It’s not the era between the wars, however, that comes to mind most forcefully just now. It’s the Europe of the Belle Epoque, the last decades of the nineteenth century and the first of the twentieth: the last era when people of good will across the European subcontinent insisted that war was the outdated relic of an older and more barbarous time, that the treaty arrangements that had stayed in place since the last round of cataclysmic European wars would surely prevent anything of the kind from happening again, and that the close economic ties uniting the nations of Europe would stop any general European war in its tracks. They were wrong, and millions of people died because they were wrong. Their equivalents today will turn out to be just as wrong, because they’ve bought into the most pervasive fallacy of our time, the serenely foolhardy conviction that history has no lessons to teach, every shift in social conditions is permanent, and a pendulum can only swing in one direction.

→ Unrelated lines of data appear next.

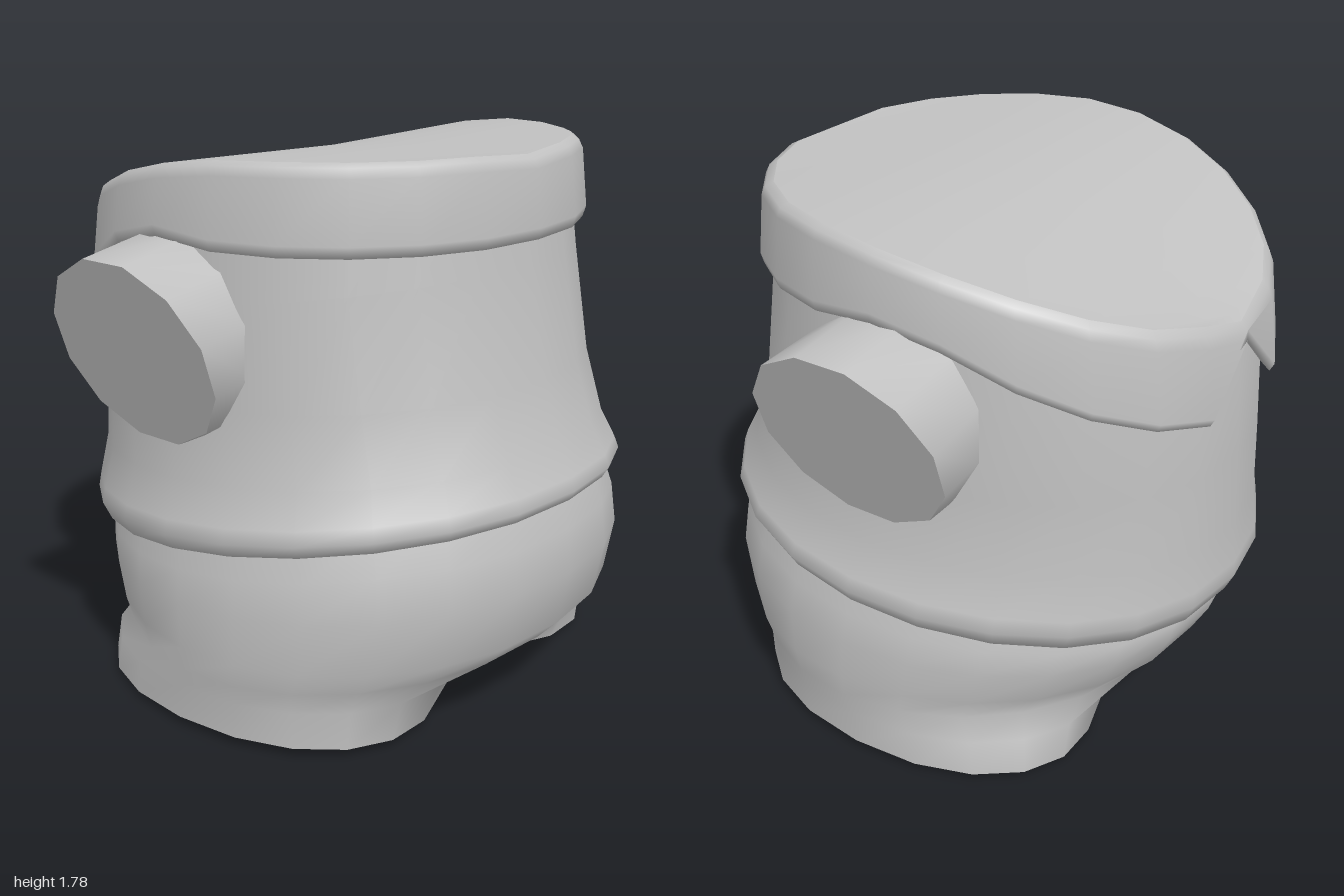
import * as THREE from 'three';
import { mergeGeometries, mergeVertices } from 'three/addons/utils/BufferGeometryUtils.js';

const N = 24; // sides of the body rings
const BACK = N / 2; // index of the back centre

const geo = (points, index) => {
  const g = new THREE.BufferGeometry();
  g.setAttribute('position', new THREE.Float32BufferAttribute(points.flat(), 3));
  g.setIndex(index);
  g.computeVertexNormals();
  return g;
};

// Skin closed rings, listed from the top (or outer end) downwards
function loft(rings) {
  const n = rings[0].length, index = [];
  for (let r = 0; r < rings.length - 1; r++) {
    for (let i = 0; i < n; i++) {
      const j = (i + 1) % n, a = r * n, b = a + n;
      index.push(b + i, b + j, a + j, b + i, a + j, a + i);
    }
  }
  return geo(rings.flat(), index);
}

// Flat fan over a ring
function fan(ring, flip) {
  const index = [];
  for (let i = 1; i < ring.length - 1; i++) index.push(0, ...(flip ? [i + 1, i] : [i, i + 1]));
  return geo(ring, index);
}

// Join pieces into one smooth surface
function weld(pieces) {
  pieces.forEach(p => p.deleteAttribute('normal'));
  const g = mergeVertices(mergeGeometries(pieces), 1e-4);
  g.computeVertexNormals();
  return g;
}

const mirror = ring => ring.map(([x, y, z]) => [-x, y, z]).reverse();
const squared = v => Math.sign(v) * Math.abs(v) ** 0.94;

// Slightly squared oval ring, fuller at the front;
// yAt gives the height from z, the front weight and the index
const oval = (halfWidth, front, back, yAt) => Array.from({ length: N }, (_, i) => {
  const t = i / N * Math.PI * 2, c = Math.cos(t);
  const z = (front + back) / 2 + (front - back) / 2 * c;
  const x = i % BACK ? halfWidth * squared(Math.sin(t)) * (1 + 0.05 * c) : 0;
  return [x, yAt(z, (1 + c) / 2, i), z];
});

// Ring tilted from a front height to a back height
const tilted = ([hw, front, back, yF, yB]) => oval(hw, front, back, (z, w) => yB + (yF - yB) * w);

export function createModel() {
  const group = new THREE.Group();
  const grey = new THREE.MeshStandardMaterial({ color: 0xc0c0c0 });
  grey.name = 'plain grey';
  const add = (name, geometry) => {
    const m = new THREE.Mesh(geometry, grey);
    m.name = name;
    group.add(m);
  };

  // Heights of the collar: a sloping rim, and a lower edge with a notch at the back
  const top = (z, i) => 1.79 - 0.255 * Math.max(0, 0.25 - z) ** 2
    - (i === 0 ? 0.012 : 0) - (i === BACK ? 0.04 : 0);
  const bottom = (z, i) => i === BACK ? 1.39
    : 1.53 + 0.025 * THREE.MathUtils.smoothstep(-z, -0.2, 0.1) - 0.54 * Math.max(0, -z - 0.2);

  // Shirt running up inside the collar, with a flared, tucked hem
  add('shirt', loft([
    oval(0.74, 0.675, -0.825, (z, w, i) => top(z, i) - 0.06),
    ...[
      [0.78, 0.71, -0.855, 1.45, 1.24],
      [0.785, 0.775, -0.87, 1.1, 1.0],
      [0.81, 0.84, -0.88, 0.9, 0.74],
      [0.86, 0.885, -0.895, 0.81, 0.6],
      [0.875, 0.9, -0.9, 0.77, 0.55],
      [0.85, 0.88, -0.87, 0.735, 0.485],
      [0.8, 0.83, -0.8, 0.745, 0.505],
    ].map(tilted),
  ]));

  // Collar with two points at the back
  const collarRing = (hw, front, back, yAt) => {
    const ring = oval(hw, front, back, yAt);
    ring[BACK][2] = Math.max(back, -0.865); // the notch lies close to the shirt
    return ring;
  };
  const rim = collarRing(0.745, 0.68, -0.84, top);
  rim.forEach((p, i) => { p[1] = top(p[2], i); });
  add('collar', loft([
    rim,
    collarRing(0.77, 0.705, -0.86, (z, w, i) => top(z, i) - 0.012),
    collarRing(0.78, 0.72, -0.875, (z, w, i) => top(z, i) - 0.04),
    collarRing(0.8, 0.74, -0.905, (z, w, i) => bottom(z, i) + 0.035),
    collarRing(0.79, 0.73, -0.89, (z, w, i) => bottom(z, i)),
    collarRing(0.745, 0.69, -0.835, (z, w, i) => bottom(z, i) + 0.025),
  ]));

  // Neck surface: rows from side to side, with a valley deepening to the back notch
  const valley = rim.slice(1, BACK).map(([, y, z]) => [0, y - 0.012 - 0.025 * ((0.68 - z) / 1.52) ** 2, z]);
  const spine = i => i === 0 ? 0 : i === BACK ? BACK : N + i - 1;
  const capIndex = [];
  for (let i = 0; i < BACK; i++) {
    const l = (N - i) % N, l2 = N - i - 1, m = spine(i), m2 = spine(i + 1);
    if (i < BACK - 1) capIndex.push(i, i + 1, m2, m, m2, l2);
    if (i === BACK - 1) capIndex.push(i, m2, m, m, m2, l);
    else if (i > 0) capIndex.push(i, m2, m, m, l2, l);
  }
  add('neckCap', geo([...rim, ...valley], capIndex));

  // Trousers above the legs
  const hips = [
    [0.815, 0.84, -0.81, 0.77, 0.53],
    [0.85, 0.885, -0.835, 0.64, 0.45],
    [0.87, 0.9, -0.82, 0.5, 0.38],
    [0.872, 0.86, -0.765, 0.31, 0.28],
    [0.868, 0.79, -0.69, 0.235, 0.2],
  ].map(tilted);

  // Legs grow out of half of the lowest hip ring and the crotch line
  const lowest = hips[hips.length - 1];
  const crotch = [[0, 0.11, -0.48], [0, 0.085, -0.28], [0, 0.08, 0], [0, 0.085, 0.3], [0, 0.13, 0.56]];
  const start = [...lowest.slice(0, BACK + 1), ...crotch];
  const foot = start.map((_, j) => {
    const a = (-30 + 20 * j) * Math.PI / 180;
    const x = 0.45 + 0.41 * squared(Math.sin(a)), z = 0.015 + 0.61 * squared(Math.cos(a));
    return [x, 0.027 * x + 0.02 * (z + 0.6) / 1.2, z];
  });
  const blend = (h, v) => start.map((p, j) =>
    p.map((c, k) => c + (foot[j][k] - c) * (k === 1 ? v : h)));
  const leg = [start, blend(0.74, 0.36), foot];
  add('trousers', weld([loft(hips), loft(leg), loft(leg.map(mirror))]));
  add('leftLegEnd', fan(foot, true));
  add('rightLegEnd', fan(mirror(foot), true));

  // Short sleeves with slanted flat ends
  const sleeveRing = (x, slant, y, z, ry, rz) => Array.from({ length: 12 }, (_, i) => {
    const a = (i + 0.5) / 12 * Math.PI * 2;
    return [x + slant * Math.sin(a), y + ry * Math.sin(a), z - rz * Math.cos(a)];
  });
  const end = sleeveRing(0.91, 0.093, 1.225, -0.07, 0.295, 0.335);
  const sleeve = [end, sleeveRing(0.7, 0, 1.245, -0.08, 0.33, 0.31)];
  add('leftSleeve', loft(sleeve));
  add('leftSleeveEnd', fan(end));
  add('rightSleeve', loft(sleeve.map(mirror)));
  add('rightSleeveEnd', fan(mirror(end)));

  return group;
}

I don’t think the next general European war is imminent, for what it’s worth. If things follow the usual pattern, there will be wars on the periphery first, most likely in the Balkans, while tensions build between the larger nations of the subcontinent. We still probably have some years left before alliances form, positions harden, military spending soars, and nations get locked into a collision course. My readers in Europe, however, might be well advised to look into how their recent ancestors survived the last few rounds of European bloodshed, and keep in mind that they or their children may have to repeat the same exercise. My readers in the United States, to the extent that they can spare the time from the convulsions of an imperial state in extremis, might be equally well advised to keep a wary eye on the other side of the Atlantic, and resist the temptation to get drawn into European quarrels. We’ll have quite enough to deal with over here.